A surprisingly unanimous Supreme Court decision last week finally clipped the ever-expanding wings of the Environmental Protection Agency (EPA).
For more than half a century, imperious regulators at the EPA and the Army Corps of Engineers, with which it shares regulatory jurisdiction over “wetlands” and “navigable waters of the United States,” have worked to prevent citizens and businesses from taking common sense steps to develop privately owned property in ways that benefit them and which have no significant negative impact on the environment.
One ploy the EPA and the Army Corps often have used in their war on private property owners, is to assert expansive jurisdiction over small or occasional bodies of water and “wetlands” — claiming these constitute “navigable waters of the United States,” and are therefore subject to regulation under the 1972 Clean Water Act (CWA).
This was the predicament in which Michael and Chantell Sackett found themselves in 2007, when the EPA moved to stop them from improving their small parcel of property near Priest Lake, Idaho. The Sacketts had, in the eyes of Uncle Sam’s regulators, committed an egregious offense by failing to first obtain a Corps of Engineers permit before taking preliminary steps to improve their property. The government claimed the property contained “wetlands” that in some way and at some point in time had a “nexus” to a navigable waterway of the United States.
The Sacketts’ position was simple — property with no waterway at all, much less one that is “navigable,” does not transmogrify into “navigable water” simply because it is near such a waterway and might contain some occasional “wetlands.” Despite this common sense interpretation of the scope of the Clean Water Act, the federal government continued for 16 years to harass the Sacketts.
Unlike many private property owners who have neither the money nor the time to wage a multi-year legal battle with the EPA or the Corps of Engineers, the Sacketts were represented in their struggle by the conservative public interest law firm, Pacific Legal Foundation, which enabled them to continue fighting until their historic victory.
Justice Alito, who authored last week’s Sackett opinion, identified clearly what was at stake. He noted, for example, that literally hundreds of millions of acres of “wetlands,” and virtually every piece of land with a channel or conduit for rainwater runoff would be subject to arbitrary government permitting control unless the EPA was reined in.
In fact, had the Sackett family been forced to throw in the towel, the Biden Administration was prepared and ready to implement an even broader regulation on “wetlands” and “navigable waters” it had proposed last January: “Revised Definition of ‘Waters of the United States.’” The gobbledygook in this proposed regulation is utterly, and purposefully undecipherable.
Biden’s proposal, which thankfully will now have to be redrafted in light of the Supreme Court’s decision, would have forced a landowner wanting to develop a parcel of land, to first determine if it contained any “wetland” that might have either a “continuous surface connection to a relatively permanent” waterway, or have a “significant nexus” such as might “significantly affect . . . traditional navigable waters.”
Even if a property owner could figure all that out, they would still need to obtain a permit before taking any steps to develop their property — a process that often takes years.

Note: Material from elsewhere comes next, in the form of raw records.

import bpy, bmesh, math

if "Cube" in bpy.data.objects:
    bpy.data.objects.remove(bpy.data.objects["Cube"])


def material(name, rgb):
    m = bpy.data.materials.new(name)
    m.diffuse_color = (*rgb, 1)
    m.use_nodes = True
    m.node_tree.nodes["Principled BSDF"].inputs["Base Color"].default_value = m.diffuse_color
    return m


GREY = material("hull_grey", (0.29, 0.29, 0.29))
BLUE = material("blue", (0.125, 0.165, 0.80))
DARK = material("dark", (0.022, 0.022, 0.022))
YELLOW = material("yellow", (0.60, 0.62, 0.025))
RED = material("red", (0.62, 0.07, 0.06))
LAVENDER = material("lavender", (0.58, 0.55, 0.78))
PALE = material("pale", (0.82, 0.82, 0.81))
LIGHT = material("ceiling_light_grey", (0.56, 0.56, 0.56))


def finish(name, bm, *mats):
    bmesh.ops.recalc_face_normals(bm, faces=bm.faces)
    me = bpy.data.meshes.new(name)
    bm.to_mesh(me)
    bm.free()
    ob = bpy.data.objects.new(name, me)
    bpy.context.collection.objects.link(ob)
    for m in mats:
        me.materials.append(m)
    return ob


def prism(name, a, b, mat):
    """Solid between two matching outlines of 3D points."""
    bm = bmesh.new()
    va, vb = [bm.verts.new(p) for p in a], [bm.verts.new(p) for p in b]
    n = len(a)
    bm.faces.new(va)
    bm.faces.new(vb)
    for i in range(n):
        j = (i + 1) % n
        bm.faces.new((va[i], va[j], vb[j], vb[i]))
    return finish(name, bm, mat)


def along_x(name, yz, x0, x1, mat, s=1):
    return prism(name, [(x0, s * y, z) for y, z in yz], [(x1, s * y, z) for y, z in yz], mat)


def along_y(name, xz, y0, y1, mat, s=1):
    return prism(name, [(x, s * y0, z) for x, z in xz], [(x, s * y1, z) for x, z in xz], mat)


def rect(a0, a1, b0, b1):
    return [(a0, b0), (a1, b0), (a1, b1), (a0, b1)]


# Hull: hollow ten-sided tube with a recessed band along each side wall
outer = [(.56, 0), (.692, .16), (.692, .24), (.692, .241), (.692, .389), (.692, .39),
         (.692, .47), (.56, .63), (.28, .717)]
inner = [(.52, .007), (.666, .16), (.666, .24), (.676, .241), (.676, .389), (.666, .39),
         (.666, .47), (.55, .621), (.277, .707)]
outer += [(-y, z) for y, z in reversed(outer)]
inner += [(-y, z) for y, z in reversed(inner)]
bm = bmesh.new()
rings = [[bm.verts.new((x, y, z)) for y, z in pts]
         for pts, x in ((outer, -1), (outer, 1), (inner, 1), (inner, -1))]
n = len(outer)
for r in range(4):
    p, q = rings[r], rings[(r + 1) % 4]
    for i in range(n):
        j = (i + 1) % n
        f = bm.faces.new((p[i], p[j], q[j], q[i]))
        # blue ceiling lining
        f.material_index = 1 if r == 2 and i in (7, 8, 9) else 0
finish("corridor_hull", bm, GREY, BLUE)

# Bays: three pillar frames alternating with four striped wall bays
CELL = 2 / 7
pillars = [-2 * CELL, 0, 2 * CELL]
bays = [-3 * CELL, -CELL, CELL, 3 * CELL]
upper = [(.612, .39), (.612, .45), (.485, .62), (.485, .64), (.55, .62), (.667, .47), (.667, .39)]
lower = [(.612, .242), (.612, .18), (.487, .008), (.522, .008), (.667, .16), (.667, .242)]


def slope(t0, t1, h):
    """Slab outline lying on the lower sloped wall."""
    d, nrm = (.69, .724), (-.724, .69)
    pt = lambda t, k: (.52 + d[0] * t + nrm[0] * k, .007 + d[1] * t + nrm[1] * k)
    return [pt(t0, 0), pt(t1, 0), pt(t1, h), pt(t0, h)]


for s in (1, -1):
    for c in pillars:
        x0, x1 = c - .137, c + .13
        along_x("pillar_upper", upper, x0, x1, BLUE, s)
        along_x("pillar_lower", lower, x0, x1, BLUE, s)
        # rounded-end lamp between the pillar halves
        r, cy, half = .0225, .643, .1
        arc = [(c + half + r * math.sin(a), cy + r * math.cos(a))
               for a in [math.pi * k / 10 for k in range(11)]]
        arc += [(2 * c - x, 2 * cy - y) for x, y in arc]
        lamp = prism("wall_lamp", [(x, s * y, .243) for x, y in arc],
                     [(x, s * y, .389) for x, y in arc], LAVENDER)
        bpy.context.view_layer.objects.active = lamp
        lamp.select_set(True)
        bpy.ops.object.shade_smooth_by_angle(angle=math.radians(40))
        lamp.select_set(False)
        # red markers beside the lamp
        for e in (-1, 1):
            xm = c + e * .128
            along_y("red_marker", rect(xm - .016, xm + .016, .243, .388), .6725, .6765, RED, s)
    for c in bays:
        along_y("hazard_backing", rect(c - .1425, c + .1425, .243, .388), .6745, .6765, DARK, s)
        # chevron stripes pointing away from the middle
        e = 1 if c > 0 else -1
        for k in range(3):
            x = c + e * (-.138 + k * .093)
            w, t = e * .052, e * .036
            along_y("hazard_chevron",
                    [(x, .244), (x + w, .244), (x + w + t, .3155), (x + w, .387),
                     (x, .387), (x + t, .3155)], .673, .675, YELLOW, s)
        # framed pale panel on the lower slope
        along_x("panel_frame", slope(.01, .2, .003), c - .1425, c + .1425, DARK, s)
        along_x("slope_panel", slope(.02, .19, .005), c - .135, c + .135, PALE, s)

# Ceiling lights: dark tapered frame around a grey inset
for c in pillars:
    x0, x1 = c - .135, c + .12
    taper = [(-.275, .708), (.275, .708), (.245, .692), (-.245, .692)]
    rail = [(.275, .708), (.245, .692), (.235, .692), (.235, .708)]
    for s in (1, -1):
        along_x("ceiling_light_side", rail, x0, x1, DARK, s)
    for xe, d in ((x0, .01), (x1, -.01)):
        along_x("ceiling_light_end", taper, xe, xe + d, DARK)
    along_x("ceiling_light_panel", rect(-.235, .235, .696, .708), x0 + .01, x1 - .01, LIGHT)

Alito’s opinion stops the EPA from forcing property owners to comply with its breathtakingly expansive wetlands position. In its place is a significantly narrower jurisdictional power that limits the EPA and the Corps of Engineers to only those wetlands that truly are “as a practical matter indistinguishable” from larger (i.e., “navigable”) bodies of water nearby; not those with some occasional or vague “nexus” to, or potential impact on actual “navigable waters.”
While environmental groups, such as the Natural Resources Defense Council, see an environmental disaster in the wake of the Sackett decision, in reality all the Supreme Court has done is to put the EPA back into the constitutional lane as intended by the 1972 law. It’s about time.
Bob Barr represented Georgia’s Seventh District in the U.S. House of Representatives from 1995 to 2003. He served as the United States Attorney in Atlanta from 1986 to 1990 and was an official with the CIA in the 1970s. He now practices law in Atlanta, Georgia and serves as head of Liberty Guard.